> TASK BRIEF
The answer must consist of each line of the records below that contains the string "size".

Stored data:
+ + + +

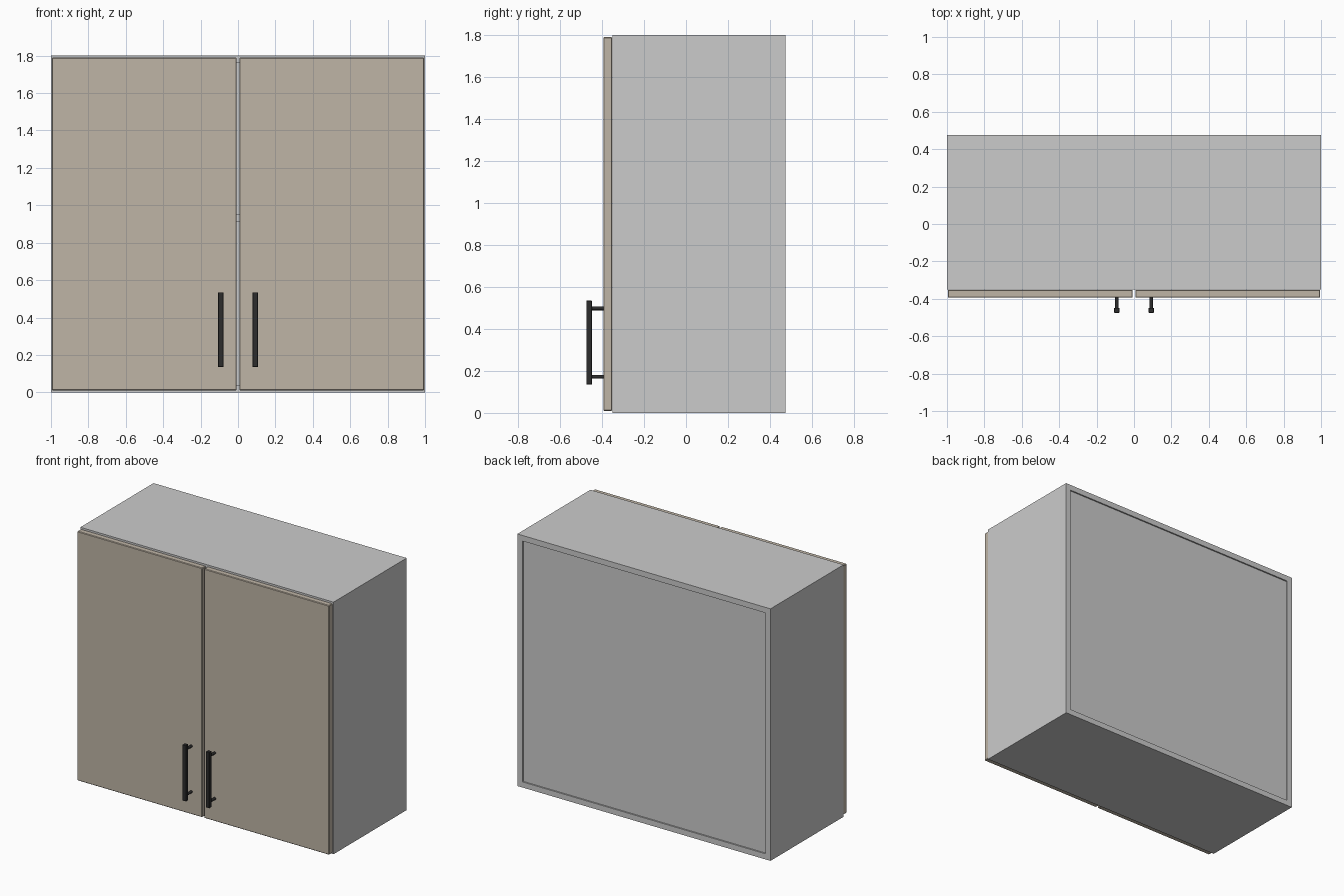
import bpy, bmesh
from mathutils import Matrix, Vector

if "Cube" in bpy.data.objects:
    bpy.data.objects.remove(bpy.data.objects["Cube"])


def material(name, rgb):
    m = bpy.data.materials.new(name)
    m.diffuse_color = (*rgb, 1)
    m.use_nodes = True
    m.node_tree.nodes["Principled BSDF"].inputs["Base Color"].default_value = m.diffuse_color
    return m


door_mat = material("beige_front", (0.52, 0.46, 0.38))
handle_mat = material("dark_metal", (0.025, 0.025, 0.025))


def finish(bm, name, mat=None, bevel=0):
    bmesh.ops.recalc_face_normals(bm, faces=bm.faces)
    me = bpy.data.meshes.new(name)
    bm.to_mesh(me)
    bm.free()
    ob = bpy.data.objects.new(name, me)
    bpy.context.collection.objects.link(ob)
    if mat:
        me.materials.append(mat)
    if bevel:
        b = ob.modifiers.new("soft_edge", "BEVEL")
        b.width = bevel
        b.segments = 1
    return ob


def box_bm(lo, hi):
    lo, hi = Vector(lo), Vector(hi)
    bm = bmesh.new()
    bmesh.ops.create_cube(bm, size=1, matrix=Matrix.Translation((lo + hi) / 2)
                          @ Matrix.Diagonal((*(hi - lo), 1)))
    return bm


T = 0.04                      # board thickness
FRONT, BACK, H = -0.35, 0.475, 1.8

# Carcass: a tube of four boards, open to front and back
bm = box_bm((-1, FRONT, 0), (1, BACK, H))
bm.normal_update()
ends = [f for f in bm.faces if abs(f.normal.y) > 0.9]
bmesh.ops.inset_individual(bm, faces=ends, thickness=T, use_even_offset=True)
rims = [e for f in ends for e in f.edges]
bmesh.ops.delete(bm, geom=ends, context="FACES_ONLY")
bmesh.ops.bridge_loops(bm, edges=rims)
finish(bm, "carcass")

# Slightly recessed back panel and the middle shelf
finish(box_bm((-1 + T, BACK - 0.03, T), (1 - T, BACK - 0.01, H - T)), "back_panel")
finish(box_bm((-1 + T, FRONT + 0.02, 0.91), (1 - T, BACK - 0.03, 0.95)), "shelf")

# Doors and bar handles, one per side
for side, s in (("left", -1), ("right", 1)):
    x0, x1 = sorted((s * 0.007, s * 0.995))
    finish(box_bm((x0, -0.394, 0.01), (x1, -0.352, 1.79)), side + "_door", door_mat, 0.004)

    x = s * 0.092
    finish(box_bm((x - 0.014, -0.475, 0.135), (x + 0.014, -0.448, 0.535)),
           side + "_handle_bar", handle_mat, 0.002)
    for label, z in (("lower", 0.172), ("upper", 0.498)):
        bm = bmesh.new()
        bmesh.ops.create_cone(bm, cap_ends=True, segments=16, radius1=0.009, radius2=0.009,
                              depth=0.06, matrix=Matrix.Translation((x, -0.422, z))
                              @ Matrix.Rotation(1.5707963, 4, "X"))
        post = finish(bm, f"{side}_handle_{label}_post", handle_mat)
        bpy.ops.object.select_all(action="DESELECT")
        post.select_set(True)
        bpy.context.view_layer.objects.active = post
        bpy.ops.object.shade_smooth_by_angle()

+ + + +

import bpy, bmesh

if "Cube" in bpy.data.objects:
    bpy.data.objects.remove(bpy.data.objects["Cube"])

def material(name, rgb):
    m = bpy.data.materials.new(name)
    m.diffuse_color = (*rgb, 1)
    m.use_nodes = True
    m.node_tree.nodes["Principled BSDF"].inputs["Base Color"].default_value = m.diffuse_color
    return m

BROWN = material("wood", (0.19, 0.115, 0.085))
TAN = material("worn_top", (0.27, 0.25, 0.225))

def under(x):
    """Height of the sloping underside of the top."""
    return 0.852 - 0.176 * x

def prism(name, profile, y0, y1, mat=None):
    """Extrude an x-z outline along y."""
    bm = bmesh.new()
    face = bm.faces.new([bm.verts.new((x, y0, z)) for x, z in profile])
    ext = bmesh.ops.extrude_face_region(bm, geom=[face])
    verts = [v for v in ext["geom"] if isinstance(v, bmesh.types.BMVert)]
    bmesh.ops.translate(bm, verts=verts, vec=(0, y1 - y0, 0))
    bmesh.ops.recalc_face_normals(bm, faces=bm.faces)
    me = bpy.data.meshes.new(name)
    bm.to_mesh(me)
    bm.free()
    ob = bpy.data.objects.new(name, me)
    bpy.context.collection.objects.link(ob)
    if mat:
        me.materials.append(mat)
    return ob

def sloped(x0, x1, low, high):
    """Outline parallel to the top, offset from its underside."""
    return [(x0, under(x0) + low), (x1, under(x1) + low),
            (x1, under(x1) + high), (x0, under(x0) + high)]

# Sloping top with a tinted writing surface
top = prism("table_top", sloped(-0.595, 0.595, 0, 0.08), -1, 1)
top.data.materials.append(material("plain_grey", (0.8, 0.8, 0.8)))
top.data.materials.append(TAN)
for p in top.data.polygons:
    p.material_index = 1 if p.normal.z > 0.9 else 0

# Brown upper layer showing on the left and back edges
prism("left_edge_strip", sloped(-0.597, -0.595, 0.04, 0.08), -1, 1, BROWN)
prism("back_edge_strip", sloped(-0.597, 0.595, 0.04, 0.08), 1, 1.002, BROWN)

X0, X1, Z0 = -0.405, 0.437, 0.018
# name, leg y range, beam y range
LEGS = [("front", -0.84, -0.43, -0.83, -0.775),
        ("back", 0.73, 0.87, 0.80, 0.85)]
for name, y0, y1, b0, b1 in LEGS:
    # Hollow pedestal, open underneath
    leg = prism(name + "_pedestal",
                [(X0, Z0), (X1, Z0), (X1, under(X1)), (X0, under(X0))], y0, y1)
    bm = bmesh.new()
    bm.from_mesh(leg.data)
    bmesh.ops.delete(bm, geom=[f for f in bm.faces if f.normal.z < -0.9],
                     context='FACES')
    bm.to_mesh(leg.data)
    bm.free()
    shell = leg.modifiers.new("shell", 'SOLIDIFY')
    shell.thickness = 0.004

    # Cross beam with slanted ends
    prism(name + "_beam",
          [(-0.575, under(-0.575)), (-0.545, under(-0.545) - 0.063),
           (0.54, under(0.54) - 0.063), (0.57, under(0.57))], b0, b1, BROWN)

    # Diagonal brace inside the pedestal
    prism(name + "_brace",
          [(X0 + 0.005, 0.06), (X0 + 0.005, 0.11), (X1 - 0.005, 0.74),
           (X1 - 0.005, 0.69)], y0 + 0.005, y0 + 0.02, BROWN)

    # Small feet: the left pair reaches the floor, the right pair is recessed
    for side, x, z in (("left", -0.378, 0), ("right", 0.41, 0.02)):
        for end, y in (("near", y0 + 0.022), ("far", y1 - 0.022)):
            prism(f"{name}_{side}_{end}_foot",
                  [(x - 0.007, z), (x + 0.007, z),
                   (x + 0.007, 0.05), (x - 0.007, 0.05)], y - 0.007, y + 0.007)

+ + + +

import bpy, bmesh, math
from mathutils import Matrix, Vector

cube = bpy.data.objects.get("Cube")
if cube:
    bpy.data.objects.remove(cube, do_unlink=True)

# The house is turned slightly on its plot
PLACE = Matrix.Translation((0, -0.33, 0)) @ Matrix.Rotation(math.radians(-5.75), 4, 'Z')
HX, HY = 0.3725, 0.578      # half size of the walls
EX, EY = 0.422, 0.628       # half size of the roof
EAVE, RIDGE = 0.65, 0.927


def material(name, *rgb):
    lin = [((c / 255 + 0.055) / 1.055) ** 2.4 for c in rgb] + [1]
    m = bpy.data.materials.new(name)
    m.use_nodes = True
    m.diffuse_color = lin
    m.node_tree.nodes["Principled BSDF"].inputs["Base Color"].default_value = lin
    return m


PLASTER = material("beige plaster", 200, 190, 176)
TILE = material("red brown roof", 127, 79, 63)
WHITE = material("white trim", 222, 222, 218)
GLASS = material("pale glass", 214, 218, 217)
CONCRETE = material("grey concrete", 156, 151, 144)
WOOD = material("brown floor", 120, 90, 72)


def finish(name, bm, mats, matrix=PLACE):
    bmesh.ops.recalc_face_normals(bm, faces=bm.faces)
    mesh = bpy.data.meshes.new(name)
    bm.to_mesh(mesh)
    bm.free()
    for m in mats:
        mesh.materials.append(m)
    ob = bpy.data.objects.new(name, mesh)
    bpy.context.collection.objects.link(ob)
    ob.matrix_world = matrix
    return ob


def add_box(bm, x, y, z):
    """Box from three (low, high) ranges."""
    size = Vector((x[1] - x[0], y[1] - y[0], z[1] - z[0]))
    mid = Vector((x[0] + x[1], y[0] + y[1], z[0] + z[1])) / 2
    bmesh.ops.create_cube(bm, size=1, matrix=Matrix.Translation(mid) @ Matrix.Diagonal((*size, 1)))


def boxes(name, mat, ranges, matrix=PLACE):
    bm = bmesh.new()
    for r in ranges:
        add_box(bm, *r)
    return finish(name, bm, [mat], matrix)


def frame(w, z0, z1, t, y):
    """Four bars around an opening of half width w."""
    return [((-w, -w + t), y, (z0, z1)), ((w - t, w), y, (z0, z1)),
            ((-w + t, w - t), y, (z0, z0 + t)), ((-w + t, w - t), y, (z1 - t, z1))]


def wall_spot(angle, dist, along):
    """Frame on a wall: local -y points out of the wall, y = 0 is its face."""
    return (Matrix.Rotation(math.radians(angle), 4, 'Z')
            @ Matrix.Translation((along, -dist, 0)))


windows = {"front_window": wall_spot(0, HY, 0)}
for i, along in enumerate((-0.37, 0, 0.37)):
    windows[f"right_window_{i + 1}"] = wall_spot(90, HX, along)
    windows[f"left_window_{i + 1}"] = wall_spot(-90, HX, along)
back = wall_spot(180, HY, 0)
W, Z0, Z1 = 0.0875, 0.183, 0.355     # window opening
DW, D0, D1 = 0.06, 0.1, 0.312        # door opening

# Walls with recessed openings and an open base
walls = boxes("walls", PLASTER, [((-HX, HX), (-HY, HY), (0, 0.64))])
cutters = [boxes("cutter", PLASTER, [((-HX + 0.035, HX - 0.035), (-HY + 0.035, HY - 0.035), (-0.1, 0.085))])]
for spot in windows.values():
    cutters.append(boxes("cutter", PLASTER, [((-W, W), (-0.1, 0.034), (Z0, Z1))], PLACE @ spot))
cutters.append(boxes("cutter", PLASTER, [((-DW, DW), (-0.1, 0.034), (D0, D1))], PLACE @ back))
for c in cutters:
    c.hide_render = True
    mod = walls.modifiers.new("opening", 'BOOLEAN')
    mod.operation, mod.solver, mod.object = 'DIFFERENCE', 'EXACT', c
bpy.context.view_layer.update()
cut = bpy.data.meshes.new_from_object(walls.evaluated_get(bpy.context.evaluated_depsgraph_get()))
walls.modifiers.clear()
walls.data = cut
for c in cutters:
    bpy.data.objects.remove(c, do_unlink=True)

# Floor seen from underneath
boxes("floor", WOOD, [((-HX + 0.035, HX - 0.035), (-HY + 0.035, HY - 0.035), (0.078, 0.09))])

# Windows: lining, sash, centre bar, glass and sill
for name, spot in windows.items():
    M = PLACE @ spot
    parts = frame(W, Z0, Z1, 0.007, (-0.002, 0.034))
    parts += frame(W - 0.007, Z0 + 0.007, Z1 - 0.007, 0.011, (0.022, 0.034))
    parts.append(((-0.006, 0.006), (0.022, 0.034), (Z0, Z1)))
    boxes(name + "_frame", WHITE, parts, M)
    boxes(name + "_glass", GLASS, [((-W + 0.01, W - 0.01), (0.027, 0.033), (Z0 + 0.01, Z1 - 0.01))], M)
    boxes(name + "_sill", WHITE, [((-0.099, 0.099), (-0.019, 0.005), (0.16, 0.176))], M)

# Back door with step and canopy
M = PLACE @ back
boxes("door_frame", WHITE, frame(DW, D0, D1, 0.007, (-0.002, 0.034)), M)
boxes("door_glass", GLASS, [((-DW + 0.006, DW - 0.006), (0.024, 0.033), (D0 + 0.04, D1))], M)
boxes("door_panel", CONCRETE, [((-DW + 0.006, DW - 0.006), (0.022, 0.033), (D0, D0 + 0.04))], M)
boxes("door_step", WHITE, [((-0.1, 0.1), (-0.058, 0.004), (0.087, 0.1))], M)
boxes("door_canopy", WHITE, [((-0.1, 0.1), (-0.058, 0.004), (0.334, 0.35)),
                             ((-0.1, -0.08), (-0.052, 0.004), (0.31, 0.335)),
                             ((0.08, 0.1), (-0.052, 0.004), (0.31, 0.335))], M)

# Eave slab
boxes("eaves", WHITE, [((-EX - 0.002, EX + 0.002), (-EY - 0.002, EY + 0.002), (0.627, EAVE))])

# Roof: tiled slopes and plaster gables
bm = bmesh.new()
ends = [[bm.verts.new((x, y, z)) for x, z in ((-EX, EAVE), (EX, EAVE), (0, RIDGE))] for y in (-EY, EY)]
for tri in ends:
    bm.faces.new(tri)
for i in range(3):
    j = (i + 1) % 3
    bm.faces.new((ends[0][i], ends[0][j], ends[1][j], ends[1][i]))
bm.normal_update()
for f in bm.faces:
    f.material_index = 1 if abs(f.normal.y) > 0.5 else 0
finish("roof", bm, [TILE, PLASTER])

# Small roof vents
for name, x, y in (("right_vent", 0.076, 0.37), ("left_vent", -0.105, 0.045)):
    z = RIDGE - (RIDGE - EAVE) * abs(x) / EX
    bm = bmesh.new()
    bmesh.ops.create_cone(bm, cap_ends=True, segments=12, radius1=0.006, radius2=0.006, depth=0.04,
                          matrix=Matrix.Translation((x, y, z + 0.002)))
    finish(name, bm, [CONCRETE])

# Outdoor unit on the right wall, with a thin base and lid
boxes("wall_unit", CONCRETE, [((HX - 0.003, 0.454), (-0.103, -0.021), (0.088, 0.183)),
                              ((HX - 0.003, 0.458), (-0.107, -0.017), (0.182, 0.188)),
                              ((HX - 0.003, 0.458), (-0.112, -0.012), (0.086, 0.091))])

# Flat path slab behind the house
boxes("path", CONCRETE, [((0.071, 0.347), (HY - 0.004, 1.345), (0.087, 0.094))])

+ + + +

> ANSWER BOX
    bmesh.ops.create_cube(bm, size=1, matrix=Matrix.Translation((lo + hi) / 2)
HX, HY = 0.3725, 0.578      # half size of the walls
EX, EY = 0.422, 0.628       # half size of the roof
    size = Vector((x[1] - x[0], y[1] - y[0], z[1] - z[0]))
    bmesh.ops.create_cube(bm, size=1, matrix=Matrix.Translation(mid) @ Matrix.Diagonal((*size, 1)))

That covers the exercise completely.